By Poppy Atkinson Gibson @colourofpop
The important thing to bear in mind with any reading list is that you simply can’t read everything on it. This is important because it can help stave of feelings of inadequacy and imposter syndrome. I remember when I got my first reading list for summer before I’d even started at Oxford, I felt completely overwhelmed with the sheer content. I’d never been asked to read so much in what felt like so little time. My parents were really encouraging and supportive and helped me find online versions of texts and bought me second hand ones. Despite their help, I still didn’t really have the resources to tackle a reading list. I’d never been taught how. At school I’d never really used one because all content was taught in the classroom.
So, even with all these books my parents had bought I simply didn’t know where to start. I’d inadvertently set myself up for disappointment and, before I’d even set foot in Oxford, I felt like I ought not to be there and it was all a massive mistake.
My advice to my younger self would simply be that you don’t need to read everything on the reading list. It’s almost impossible and the tutor don’t expect you to. It’s just not feasible.
Instead, take a moment to read the questions or questions. Break down what its asking you; the themes and ideas, places or people. Then go through the reading list and from the title and description decide whether it’s immediately relevant to your question. If it’s not you can skip that, if you think it might be then check out the contents, the introduction, and the index. If it still looks useful go ahead, if you think it might not be, skip it.
In terms of actual reading as well, skim and scan! It’s really hard coming from school and not knowing how to get through the texts themselves. I definitely felt like I had to read and absorb every word. The problem with that was that it just took too long. Instead, read relevant chapters and always use the index to narrow down on something. Reading introductions and conclusions is also really helpful for an overview of the argument and information. Something I like to do, and this works especially well for journal articles, is to read through the whole thing quickly, making notes of possible subheadings. I then go back through the article and put relevant information or arguments under those subheadings.

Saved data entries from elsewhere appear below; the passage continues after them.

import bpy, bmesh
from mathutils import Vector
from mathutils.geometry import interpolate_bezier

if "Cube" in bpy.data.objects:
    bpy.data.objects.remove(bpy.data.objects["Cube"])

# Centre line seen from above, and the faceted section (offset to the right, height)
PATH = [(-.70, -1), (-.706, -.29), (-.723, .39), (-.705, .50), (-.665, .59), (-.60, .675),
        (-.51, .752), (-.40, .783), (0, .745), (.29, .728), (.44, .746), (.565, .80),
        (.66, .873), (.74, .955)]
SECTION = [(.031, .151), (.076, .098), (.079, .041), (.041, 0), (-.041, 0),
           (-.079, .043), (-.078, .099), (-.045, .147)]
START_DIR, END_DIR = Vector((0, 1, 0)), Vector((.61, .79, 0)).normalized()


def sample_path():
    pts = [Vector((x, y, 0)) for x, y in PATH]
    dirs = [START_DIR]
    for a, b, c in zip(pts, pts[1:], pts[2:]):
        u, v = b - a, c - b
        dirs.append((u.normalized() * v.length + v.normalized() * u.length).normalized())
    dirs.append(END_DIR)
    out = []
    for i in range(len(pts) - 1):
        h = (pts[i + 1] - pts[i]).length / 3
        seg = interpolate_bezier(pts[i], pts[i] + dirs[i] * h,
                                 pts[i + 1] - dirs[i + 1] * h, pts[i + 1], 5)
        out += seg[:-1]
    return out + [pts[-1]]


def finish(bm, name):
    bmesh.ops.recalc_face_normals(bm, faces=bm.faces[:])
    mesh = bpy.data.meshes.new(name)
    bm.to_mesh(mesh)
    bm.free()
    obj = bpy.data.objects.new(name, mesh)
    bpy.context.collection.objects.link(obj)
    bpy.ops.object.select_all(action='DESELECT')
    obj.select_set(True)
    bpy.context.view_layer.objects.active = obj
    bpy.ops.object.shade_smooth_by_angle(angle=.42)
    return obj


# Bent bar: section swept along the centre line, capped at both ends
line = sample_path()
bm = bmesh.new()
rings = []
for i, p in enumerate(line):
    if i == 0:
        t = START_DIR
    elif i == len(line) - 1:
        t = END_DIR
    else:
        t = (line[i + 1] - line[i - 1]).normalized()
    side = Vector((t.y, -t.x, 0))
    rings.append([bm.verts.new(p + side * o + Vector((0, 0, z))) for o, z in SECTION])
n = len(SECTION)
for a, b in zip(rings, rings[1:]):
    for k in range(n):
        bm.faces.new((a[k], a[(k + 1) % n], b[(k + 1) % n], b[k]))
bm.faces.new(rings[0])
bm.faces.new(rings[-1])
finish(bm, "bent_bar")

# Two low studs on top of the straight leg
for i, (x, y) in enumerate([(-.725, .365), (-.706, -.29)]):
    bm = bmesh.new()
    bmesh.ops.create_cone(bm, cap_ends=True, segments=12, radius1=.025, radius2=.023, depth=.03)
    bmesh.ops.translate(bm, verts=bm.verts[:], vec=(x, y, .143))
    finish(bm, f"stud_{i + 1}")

This means I read with a purpose and don’t try to jot everything down. In that way my notes are also much better organised and easier for revision later on.
Learning how to tackle reading lists and reading is a very personal thing and might take some time. I’m halfway through my degree and I’m still learning insider tips and tricks. The most important thing is to try your best and remember that you can’t get through a whole reading list but that doesn’t make you any less of a student. No one gets through the whole reading list!